Preliminary data from 2013 indicate nine countries – Austria, the Czech Republic, France, Greece, Lithuania, the Netherlands, New Zealand, Portugal and Switzerland — reduced fatality rates more than 10 percent in a single year.
America’s dismal performance does not reflect a lack of resources. Sometimes “safety” expenditures in the United States include massive projects like Wisconsin’s $1.7 billion Zoo Interchange, justified in large part by its supposed role in reducing collisions.
As we’ve reported before, the old road safety paradigm in the U.S. is broken. ITF notes that American safety initiatives over the last few decades have focused on making driving safer with enhanced technology in cars (airbags), efforts to increase seat belt usage, and cracking down on drunk driving.
In the UK and France, for example, key initiatives have included the proliferation of 20 mph zones in many UK cities and, soon, throughout Paris. ITF reports that France has also increased the use of red-light and speed cameras as a key policy initiative to prevent traffic deaths.
Speed reduction seems to be especially important in reducing pedestrian and cyclist fatalities, where American performance has been particularly poor compared to peer nations. In the U.S., pedestrians accounted for a much greater share of road fatalities in 2012 (29 percent) than in 2000 (18 percent).
In the UK, meanwhile, pedestrian deaths are falling as a share of overall traffic fatalities. The number of pedestrians killed in that nation declined 75 percent between 1990 and 2012, compared to a 66 percent drop among motor vehicle occupants. Pedestrians are especially vulnerable to speeding motorists, and the U.K.’s efforts to reduce speeding appear to be paying off. ITF reports that speed is a factor in 12 percent of road fatalities in the U.K., compared to 30 percent in the U.S.
How is Wisconsin Doing?
According to the Insurance Institute for Highway Safety, in 2012 Wisconsin’s was simply meeting the world-trailing American average of 10.7 road fatalities per 100,00 people.

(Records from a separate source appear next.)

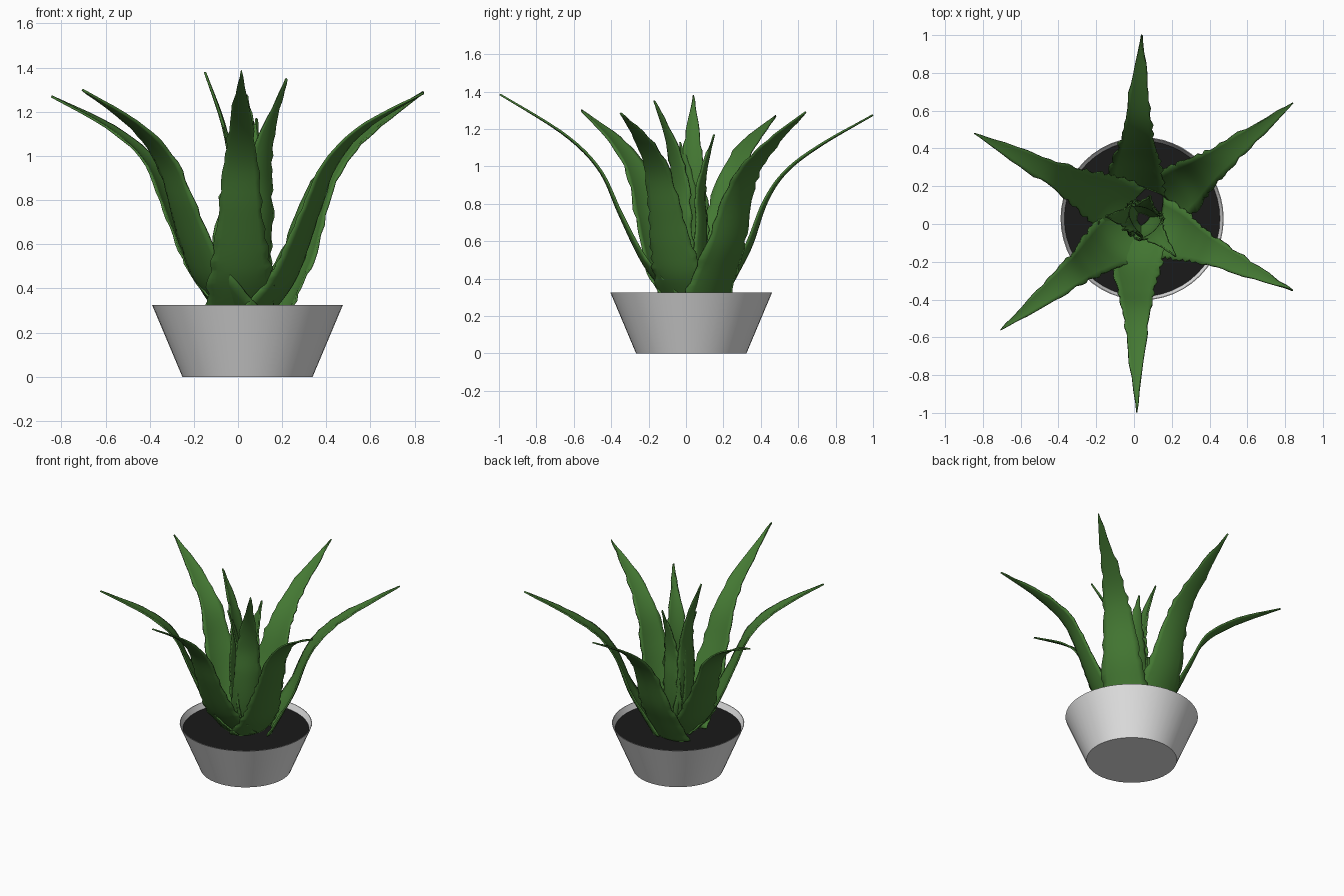
import bpy, bmesh, math, random
from mathutils import Vector

if "Cube" in bpy.data.objects:
    bpy.data.objects.remove(bpy.data.objects["Cube"])

random.seed(4)
CX, CY = 0.043, 0.028          # pot axis


def mat(name, col):
    m = bpy.data.materials.new(name)
    m.diffuse_color = (*col, 1)
    m.use_nodes = True
    m.node_tree.nodes["Principled BSDF"].inputs["Base Color"].default_value = m.diffuse_color
    return m


GREEN = mat("leaf green", (0.058, 0.19, 0.033))
GREY = mat("pot grey", (0.78, 0.78, 0.78))
DARK = mat("soil black", (0.010, 0.010, 0.010))


def make(name, verts, faces, material):
    me = bpy.data.meshes.new(name)
    me.from_pydata(verts, [], faces)
    bm = bmesh.new()
    bm.from_mesh(me)
    bmesh.ops.remove_doubles(bm, verts=bm.verts, dist=1e-5)
    bmesh.ops.recalc_face_normals(bm, faces=bm.faces)
    bm.to_mesh(me)
    bm.free()
    ob = bpy.data.objects.new(name, me)
    bpy.context.collection.objects.link(ob)
    me.materials.append(material)
    bpy.ops.object.select_all(action='DESELECT')
    ob.select_set(True)
    bpy.context.view_layer.objects.active = ob
    bpy.ops.object.shade_smooth_by_angle(angle=math.radians(40))
    return ob


def lathe(name, profile, material, n=48):
    verts = [(CX + r * math.cos(2 * math.pi * i / n), CY + r * math.sin(2 * math.pi * i / n), z)
             for r, z in profile for i in range(n)]
    faces = [(k * n + i, k * n + (i + 1) % n, (k + 1) * n + (i + 1) % n, (k + 1) * n + i)
             for k in range(len(profile) - 1) for i in range(n)]
    return make(name, verts, faces, material)


def spline(pts, t):
    """Catmull-Rom point at t in 0..1 through 2D points."""
    n = len(pts) - 1
    k = min(int(t * n), n - 1)
    f = t * n - k
    p = [Vector(pts[min(max(k + j, 0), n)]) for j in (-1, 0, 1, 2)]
    return 0.5 * (2 * p[1] + (p[2] - p[0]) * f + (2 * p[0] - 5 * p[1] + 4 * p[2] - p[3]) * f * f
                  + (3 * p[1] - p[0] - 3 * p[2] + p[3]) * f ** 3)


def leaf(name, tip, path, widths, cup, ox=CX, rows=32, cols=8):
    """Channelled, toothed leaf; path is (radius, height), stretched gradually so it ends at the tip."""
    d = Vector((tip[0] - ox, tip[1] - CY))
    sr, dz = d.length / path[-1][0], tip[2] - path[-1][1]
    d.normalize()
    n = len(path) - 1
    path = [(r * (1 + (sr - 1) * i / n), z + dz * (i / n) ** 2) for i, (r, z) in enumerate(path)]
    out, side = Vector((d.x, d.y, 0)), Vector((-d.y, d.x, 0))
    verts = []
    for i in range(rows + 1):
        t = i / rows
        p = spline(path, t)
        tan = (spline(path, min(t + .02, 1)) - spline(path, max(t - .02, 0))).normalized()
        nrm = -out * tan.y + Vector((0, 0, tan.x))
        w = spline([(x, 0) for x in widths], t).x
        depth = w * (cup[0] + (cup[1] - cup[0]) * min(1, 1.6 * t))
        c = Vector((ox, CY, 0)) + out * p.x + Vector((0, 0, p.y))
        teeth = [random.uniform(-1, 1) * 0.011 * (1 - t) ** .3 if 0 < i < rows else 0 for _ in (0, 1)]
        for j in range(cols + 1):
            u = 2 * j / cols - 1
            hw = max(w + (teeth[u > 0] if abs(u) == 1 else 0), 0.002)
            verts.append(c + side * u * hw + nrm * depth * u * u)
    n = cols + 1
    faces = [(i * n + j, i * n + j + 1, (i + 1) * n + j + 1, (i + 1) * n + j)
             for i in range(rows) for j in range(cols)]
    ob = make(name, verts, faces, GREEN)
    # thin fleshy thickness
    m = ob.modifiers.new("thickness", 'SOLIDIFY')
    m.thickness, m.offset = 0.01, 0
    return ob


# Pot and soil
lathe("pot", [(0, 0), (.295, 0), (.432, .325), (.428, .325), (.41, .28)], GREY)
lathe("soil", [(0, .285), (.412, .285)], DARK)

# Outer ring of arching leaves: (radius, height) paths and half widths
OUTER = [(.09, .28), (.215, .41), (.295, .55), (.385, .755), (.485, .97), (.67, 1.13), (.97, 1.285)]
INWARD = [(.09, .28), (.195, .41), (.265, .55), (.35, .755), (.455, .97), (.65, 1.135), (.97, 1.285)]
FRONT = [(.09, .28), (.215, .42), (.29, .54), (.388, .75), (.493, .98), (.68, 1.17), (1.02, 1.385)]
BACK = [(.17, .28), (.25, .43), (.325, .58), (.405, .81), (.51, .97), (.69, 1.11), (.97, 1.275)]
WIDTH = [.155, .145, .125, .096, .073, .048, .001]
tips = {"front": ((.015, -.995, 1.385), FRONT, .012), "back": ((.04, 1.0, 1.275), BACK, 0),
        "right_back": ((.84, .64, 1.29), BACK, CX), "right_front": ((.84, -.35, 1.285), INWARD, CX),
        "left_front": ((-.705, -.56, 1.30), OUTER, CX), "left_back": ((-.845, .48, 1.27), OUTER, CX)}
for name, (tip, path, ox) in tips.items():
    leaf("outer_leaf_" + name, tip, path, WIDTH, (.3, .12), ox)

# Upright heart leaves
INNER = [(.03, .28), (.075, .5), (.09, .72), (.085, .92), (.125, 1.13), (.22, 1.37)]
HEART = [.085, .092, .085, .068, .04, .001]
for i, tip in enumerate([(-.15, .04, 1.38), (.22, -.17, 1.35), (.085, .15, 1.17), (-.06, -.03, 1.13)]):
    leaf(f"heart_leaf_{i + 1}", tip, INNER, HEART, (.4, .2))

But it appears that Wisconsin has been making some progress. According to a Wisconsin Department of Transportation press release, as of August 31, 320 people had died in traffic crashes during 2014 on Wisconsin’s roads. This is 28 fewer than during the same period in 2013 and 44 fewer than the five-year average. Unfortunately, August had a spike of 69 fatalities, which was higher than the August 2013 total of 65.
One category where it appears Wisconsin is doing better than the country is in regards to pedestrian safety, as 22 pedestrians, or only 6.9% of road fatalities were pedestrians this year.
Despite the recent progress, until Wisconsin (and Milwaukee) follows the world’s lead and expands the use of 20 mph speed limit zones it is an open question as to whether or not our roads will ever approach the safety levels seen in the rest of the industrialized world. – Dave Reid
Story by Angie Schmitt with additional contributions from Dave Reid of Urban Milwaukee. A version of this story originally ran on Streetsblog. Angie Schmitt is a newspaper reporter-turned planner/advocate who manages the Streetsblog Network from glamorous Cleveland, Ohio. She also writes about urban issues particular to the industrial Midwest at Rustwire.com.